Below are the records; copy out every line that holds the word "bevel".

[Dataset records — start]

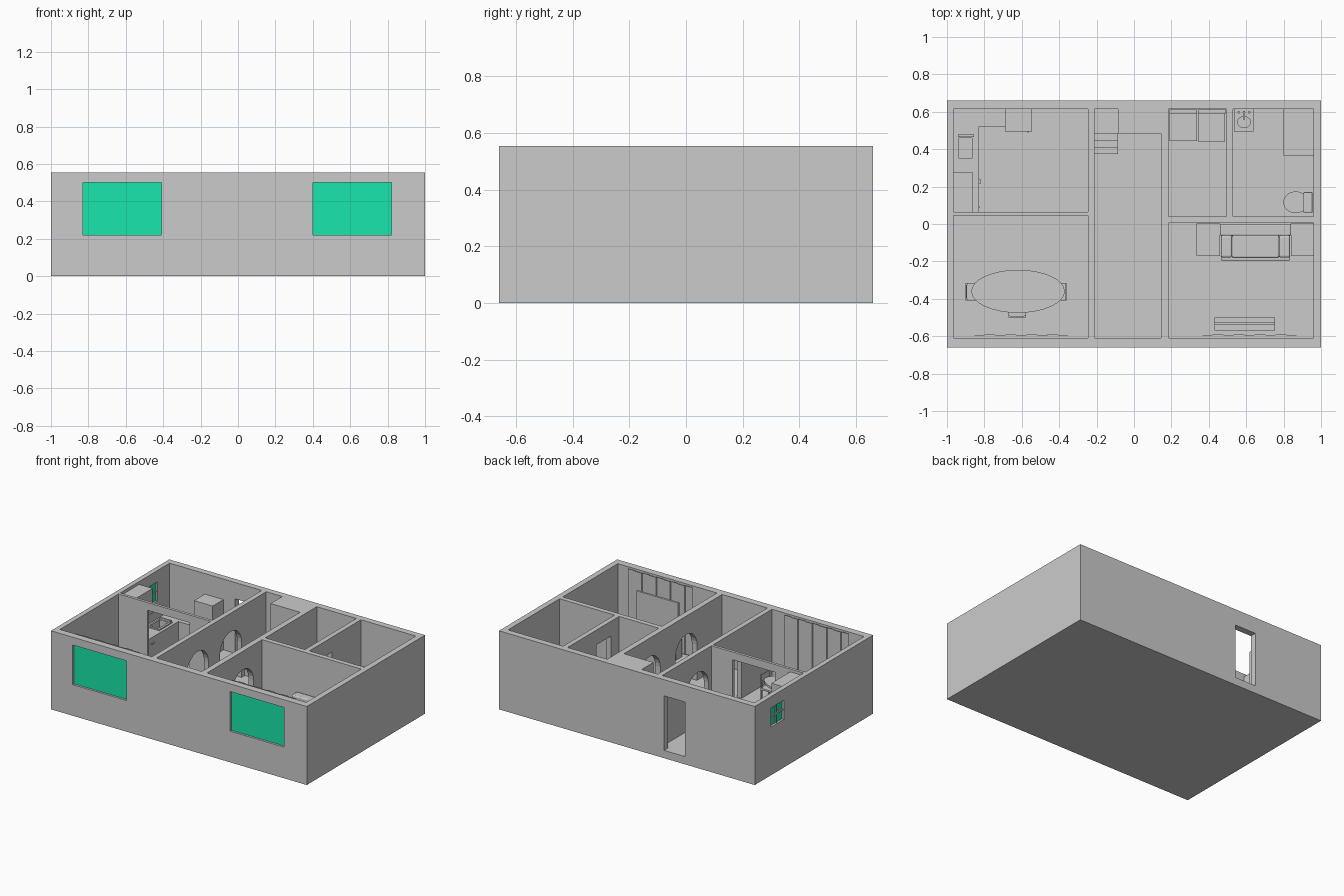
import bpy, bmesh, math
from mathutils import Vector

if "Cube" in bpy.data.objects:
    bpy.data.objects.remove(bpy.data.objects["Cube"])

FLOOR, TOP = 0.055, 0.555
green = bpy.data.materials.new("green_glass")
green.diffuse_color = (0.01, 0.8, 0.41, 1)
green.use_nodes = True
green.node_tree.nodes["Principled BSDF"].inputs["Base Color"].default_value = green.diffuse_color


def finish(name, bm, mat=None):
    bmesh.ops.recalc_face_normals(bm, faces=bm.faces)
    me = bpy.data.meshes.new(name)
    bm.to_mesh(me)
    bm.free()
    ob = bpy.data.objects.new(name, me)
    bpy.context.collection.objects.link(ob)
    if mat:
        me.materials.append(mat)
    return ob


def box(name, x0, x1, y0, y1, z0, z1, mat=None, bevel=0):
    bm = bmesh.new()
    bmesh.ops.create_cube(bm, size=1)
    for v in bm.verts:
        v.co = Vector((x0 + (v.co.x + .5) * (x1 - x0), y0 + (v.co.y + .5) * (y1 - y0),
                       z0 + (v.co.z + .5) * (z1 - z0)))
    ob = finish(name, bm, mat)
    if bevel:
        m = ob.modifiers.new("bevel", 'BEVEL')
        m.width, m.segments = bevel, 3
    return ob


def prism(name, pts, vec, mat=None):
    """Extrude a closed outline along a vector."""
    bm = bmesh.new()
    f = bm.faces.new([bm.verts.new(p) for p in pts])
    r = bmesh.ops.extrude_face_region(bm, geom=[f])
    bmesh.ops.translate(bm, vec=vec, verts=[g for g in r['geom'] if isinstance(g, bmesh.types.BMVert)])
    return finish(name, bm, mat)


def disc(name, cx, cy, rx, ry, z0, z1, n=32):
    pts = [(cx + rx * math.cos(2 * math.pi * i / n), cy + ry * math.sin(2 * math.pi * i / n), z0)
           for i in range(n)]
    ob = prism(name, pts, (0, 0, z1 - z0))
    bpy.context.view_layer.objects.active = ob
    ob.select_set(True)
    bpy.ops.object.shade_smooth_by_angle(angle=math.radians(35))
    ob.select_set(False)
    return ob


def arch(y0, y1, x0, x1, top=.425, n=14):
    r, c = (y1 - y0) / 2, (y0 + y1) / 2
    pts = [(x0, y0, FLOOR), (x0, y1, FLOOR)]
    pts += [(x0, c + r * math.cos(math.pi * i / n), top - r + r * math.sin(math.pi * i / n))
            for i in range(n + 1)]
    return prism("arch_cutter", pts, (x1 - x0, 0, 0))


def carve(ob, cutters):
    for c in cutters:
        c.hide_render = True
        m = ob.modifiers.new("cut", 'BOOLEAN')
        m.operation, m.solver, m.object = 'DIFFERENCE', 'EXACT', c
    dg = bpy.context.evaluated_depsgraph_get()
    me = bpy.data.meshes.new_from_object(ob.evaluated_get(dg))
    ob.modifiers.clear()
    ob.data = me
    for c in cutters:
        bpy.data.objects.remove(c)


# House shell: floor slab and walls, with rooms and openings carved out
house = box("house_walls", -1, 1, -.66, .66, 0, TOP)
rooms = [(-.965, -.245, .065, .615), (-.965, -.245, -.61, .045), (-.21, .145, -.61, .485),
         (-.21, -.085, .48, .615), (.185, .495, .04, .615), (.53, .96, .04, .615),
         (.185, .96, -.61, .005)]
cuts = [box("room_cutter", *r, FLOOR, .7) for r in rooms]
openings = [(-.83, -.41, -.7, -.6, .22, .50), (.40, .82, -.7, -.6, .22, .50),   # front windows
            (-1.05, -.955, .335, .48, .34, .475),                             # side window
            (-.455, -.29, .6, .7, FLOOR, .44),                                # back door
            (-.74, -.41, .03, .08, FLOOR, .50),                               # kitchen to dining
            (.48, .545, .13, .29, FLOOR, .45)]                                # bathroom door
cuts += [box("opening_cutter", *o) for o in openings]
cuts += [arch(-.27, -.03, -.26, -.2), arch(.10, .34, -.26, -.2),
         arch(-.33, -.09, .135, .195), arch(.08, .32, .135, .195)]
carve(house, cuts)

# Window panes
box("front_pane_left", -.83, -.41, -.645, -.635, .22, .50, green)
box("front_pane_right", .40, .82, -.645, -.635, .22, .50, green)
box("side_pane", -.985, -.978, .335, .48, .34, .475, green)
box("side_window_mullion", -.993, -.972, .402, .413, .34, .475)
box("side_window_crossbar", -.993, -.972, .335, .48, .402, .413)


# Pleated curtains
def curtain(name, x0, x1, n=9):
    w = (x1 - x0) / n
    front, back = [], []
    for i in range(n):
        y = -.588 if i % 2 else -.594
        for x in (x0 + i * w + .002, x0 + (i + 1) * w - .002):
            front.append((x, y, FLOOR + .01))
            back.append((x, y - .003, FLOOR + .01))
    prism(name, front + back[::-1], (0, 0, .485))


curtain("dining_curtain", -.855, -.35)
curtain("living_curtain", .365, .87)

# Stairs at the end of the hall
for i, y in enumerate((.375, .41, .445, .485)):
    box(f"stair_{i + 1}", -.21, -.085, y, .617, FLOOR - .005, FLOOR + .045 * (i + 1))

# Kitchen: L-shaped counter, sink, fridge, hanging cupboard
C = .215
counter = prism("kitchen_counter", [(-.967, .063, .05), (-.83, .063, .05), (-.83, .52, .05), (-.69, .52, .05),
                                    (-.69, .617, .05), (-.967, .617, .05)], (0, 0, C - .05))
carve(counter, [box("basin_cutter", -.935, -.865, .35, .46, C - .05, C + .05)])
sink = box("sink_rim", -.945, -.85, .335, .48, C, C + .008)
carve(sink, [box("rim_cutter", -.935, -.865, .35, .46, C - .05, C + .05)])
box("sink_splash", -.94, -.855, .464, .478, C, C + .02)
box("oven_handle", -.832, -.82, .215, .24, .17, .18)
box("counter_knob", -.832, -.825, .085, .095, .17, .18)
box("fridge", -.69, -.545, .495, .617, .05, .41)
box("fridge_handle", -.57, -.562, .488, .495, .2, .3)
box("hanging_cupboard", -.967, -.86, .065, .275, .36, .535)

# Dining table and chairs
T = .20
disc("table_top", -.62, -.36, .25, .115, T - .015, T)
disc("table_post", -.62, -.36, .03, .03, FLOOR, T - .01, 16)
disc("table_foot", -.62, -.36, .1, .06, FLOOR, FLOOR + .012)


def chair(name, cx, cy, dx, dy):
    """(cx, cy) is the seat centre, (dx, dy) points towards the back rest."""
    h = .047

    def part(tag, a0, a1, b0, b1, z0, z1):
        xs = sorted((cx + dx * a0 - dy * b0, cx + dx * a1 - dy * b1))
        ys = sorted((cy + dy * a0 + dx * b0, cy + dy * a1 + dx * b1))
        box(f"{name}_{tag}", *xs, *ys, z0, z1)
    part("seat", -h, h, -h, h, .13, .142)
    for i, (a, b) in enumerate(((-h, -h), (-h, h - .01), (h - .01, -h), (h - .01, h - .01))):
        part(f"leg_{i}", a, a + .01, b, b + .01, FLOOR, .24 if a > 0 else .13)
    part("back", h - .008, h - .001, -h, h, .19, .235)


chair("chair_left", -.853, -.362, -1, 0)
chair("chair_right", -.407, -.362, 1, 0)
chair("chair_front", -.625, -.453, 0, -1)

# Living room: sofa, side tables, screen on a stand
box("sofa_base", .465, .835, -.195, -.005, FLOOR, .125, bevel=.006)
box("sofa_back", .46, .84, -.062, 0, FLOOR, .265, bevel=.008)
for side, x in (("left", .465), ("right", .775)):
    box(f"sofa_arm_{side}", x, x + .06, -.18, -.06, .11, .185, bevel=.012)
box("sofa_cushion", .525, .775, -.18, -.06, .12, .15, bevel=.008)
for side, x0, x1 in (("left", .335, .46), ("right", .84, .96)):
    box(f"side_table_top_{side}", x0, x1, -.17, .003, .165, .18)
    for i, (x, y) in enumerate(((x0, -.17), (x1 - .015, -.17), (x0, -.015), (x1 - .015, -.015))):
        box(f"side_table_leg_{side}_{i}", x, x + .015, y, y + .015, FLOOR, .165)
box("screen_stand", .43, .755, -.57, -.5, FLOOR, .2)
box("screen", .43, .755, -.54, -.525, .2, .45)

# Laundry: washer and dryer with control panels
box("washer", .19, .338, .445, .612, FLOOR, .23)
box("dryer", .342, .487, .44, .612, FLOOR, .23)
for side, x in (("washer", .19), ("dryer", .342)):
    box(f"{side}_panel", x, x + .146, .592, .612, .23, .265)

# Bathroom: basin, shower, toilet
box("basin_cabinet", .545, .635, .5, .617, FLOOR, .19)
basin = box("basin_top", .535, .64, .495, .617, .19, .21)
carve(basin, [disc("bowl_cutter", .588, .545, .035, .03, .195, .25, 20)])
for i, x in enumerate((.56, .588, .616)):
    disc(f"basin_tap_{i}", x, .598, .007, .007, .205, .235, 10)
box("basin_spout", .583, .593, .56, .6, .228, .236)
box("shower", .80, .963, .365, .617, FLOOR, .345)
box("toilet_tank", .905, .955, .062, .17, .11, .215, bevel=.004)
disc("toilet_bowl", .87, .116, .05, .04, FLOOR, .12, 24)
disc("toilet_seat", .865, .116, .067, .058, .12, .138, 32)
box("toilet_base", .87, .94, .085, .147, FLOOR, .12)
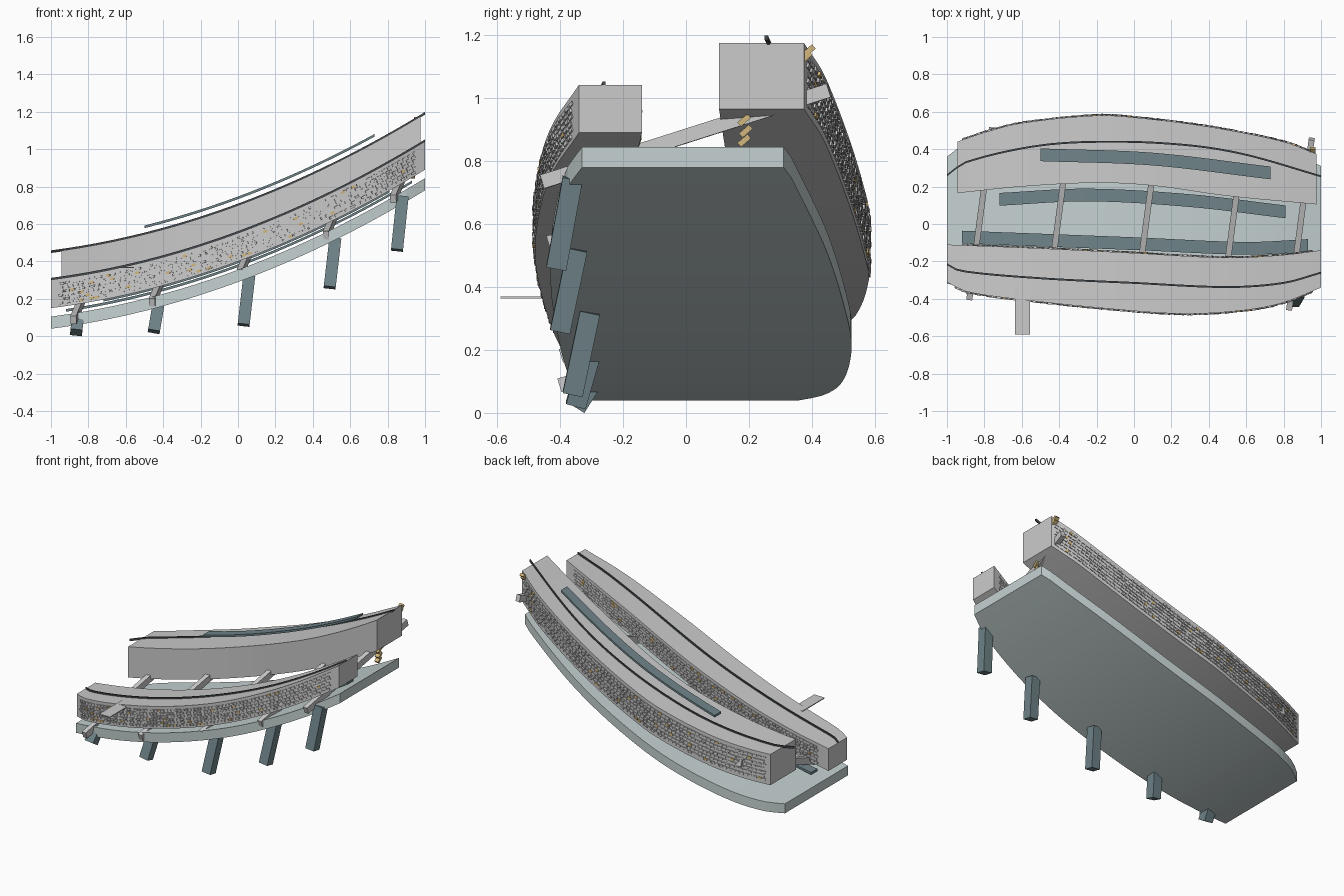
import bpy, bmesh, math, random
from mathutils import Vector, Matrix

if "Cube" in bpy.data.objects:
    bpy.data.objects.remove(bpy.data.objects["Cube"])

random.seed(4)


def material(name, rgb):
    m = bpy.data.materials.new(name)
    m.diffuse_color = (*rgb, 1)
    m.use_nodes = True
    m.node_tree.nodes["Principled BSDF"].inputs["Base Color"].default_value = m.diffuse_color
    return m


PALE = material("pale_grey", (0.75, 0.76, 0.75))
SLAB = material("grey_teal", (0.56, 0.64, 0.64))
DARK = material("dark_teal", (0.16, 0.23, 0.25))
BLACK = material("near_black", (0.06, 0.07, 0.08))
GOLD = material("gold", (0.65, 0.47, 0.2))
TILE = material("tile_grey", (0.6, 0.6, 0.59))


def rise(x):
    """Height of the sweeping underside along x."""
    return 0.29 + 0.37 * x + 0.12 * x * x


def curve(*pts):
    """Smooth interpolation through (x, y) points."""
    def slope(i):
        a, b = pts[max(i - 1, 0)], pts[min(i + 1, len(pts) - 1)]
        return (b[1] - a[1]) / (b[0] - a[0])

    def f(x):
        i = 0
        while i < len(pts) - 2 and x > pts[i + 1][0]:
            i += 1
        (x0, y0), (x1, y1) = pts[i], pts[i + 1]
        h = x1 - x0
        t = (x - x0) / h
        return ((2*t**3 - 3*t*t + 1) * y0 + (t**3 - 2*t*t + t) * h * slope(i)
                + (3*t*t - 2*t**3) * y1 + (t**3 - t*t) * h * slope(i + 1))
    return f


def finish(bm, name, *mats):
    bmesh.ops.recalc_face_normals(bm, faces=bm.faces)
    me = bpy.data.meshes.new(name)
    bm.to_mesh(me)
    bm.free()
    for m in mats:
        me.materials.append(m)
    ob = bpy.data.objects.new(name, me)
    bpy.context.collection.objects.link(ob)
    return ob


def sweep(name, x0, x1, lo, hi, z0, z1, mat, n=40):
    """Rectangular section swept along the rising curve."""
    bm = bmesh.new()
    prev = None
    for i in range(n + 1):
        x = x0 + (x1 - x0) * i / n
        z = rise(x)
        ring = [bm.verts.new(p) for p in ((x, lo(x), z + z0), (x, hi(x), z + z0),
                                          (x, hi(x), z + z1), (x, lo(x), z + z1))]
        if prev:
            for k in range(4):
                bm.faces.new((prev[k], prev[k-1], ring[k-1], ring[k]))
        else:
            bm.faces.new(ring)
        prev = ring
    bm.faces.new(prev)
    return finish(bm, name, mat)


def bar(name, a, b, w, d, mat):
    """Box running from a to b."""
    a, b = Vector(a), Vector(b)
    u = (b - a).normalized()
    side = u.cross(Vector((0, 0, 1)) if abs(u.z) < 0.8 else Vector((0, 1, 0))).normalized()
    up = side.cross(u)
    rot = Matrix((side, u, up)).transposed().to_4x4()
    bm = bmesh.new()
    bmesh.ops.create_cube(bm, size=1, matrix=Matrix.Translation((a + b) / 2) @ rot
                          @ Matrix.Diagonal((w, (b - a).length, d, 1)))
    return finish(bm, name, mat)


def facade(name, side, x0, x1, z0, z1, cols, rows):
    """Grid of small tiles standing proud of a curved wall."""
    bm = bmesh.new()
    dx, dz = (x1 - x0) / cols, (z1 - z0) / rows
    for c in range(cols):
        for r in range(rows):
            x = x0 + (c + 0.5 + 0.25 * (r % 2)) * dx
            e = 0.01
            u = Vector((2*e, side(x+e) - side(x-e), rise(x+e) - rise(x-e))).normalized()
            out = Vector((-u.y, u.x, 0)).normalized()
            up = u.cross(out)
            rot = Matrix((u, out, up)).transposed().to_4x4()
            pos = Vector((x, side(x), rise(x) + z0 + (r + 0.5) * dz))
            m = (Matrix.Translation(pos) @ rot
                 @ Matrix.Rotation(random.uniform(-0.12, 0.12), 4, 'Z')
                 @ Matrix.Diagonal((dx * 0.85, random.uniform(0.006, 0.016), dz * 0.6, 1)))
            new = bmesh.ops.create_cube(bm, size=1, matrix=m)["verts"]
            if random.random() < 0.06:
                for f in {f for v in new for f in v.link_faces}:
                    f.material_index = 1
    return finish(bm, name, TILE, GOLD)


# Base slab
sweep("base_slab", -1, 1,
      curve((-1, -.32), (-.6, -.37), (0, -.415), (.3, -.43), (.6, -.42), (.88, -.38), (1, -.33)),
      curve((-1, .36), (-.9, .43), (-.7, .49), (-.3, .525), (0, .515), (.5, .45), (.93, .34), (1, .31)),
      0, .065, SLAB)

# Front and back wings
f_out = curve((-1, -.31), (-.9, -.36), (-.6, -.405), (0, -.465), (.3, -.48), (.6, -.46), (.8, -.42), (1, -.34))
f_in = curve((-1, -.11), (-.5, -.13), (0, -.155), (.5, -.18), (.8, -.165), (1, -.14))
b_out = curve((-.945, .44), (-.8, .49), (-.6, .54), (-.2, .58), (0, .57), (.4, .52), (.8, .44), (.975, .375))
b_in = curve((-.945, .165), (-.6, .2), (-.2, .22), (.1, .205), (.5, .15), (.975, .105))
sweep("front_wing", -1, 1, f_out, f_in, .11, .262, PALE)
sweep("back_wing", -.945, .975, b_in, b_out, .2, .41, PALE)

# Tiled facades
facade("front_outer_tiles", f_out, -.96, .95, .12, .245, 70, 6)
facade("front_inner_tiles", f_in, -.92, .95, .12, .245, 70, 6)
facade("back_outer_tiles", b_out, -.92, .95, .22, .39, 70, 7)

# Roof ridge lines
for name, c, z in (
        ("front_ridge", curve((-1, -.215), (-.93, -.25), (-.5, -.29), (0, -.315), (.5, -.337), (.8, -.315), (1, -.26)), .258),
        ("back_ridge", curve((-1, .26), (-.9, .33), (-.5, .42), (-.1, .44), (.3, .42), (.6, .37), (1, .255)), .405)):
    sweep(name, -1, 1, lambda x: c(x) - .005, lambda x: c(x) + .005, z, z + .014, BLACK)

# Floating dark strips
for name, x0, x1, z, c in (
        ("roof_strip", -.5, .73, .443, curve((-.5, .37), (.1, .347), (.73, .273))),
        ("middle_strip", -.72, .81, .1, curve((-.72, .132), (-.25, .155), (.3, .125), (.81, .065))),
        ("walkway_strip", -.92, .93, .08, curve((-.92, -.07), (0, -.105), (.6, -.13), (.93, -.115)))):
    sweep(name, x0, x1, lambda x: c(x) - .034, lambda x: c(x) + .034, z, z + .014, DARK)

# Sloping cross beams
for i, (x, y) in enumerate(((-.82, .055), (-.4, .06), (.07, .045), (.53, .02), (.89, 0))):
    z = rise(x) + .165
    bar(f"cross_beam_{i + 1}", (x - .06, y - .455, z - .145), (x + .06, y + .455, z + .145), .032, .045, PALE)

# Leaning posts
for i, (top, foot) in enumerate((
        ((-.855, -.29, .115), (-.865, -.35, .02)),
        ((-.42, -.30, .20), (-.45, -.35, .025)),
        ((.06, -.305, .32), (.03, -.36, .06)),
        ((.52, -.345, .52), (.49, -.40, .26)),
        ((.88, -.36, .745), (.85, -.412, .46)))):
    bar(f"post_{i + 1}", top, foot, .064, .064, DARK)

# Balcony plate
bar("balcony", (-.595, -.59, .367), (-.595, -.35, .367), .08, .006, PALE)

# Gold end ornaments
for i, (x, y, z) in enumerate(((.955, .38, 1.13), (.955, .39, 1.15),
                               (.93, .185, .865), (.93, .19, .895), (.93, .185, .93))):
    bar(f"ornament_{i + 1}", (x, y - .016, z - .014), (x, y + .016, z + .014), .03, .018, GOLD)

[Dataset records — finish]

Completed exercise:
def box(name, x0, x1, y0, y1, z0, z1, mat=None, bevel=0):
    if bevel:
        m = ob.modifiers.new("bevel", 'BEVEL')
        m.width, m.segments = bevel, 3
box("sofa_base", .465, .835, -.195, -.005, FLOOR, .125, bevel=.006)
box("sofa_back", .46, .84, -.062, 0, FLOOR, .265, bevel=.008)
    box(f"sofa_arm_{side}", x, x + .06, -.18, -.06, .11, .185, bevel=.012)
box("sofa_cushion", .525, .775, -.18, -.06, .12, .15, bevel=.008)
box("toilet_tank", .905, .955, .062, .17, .11, .215, bevel=.004)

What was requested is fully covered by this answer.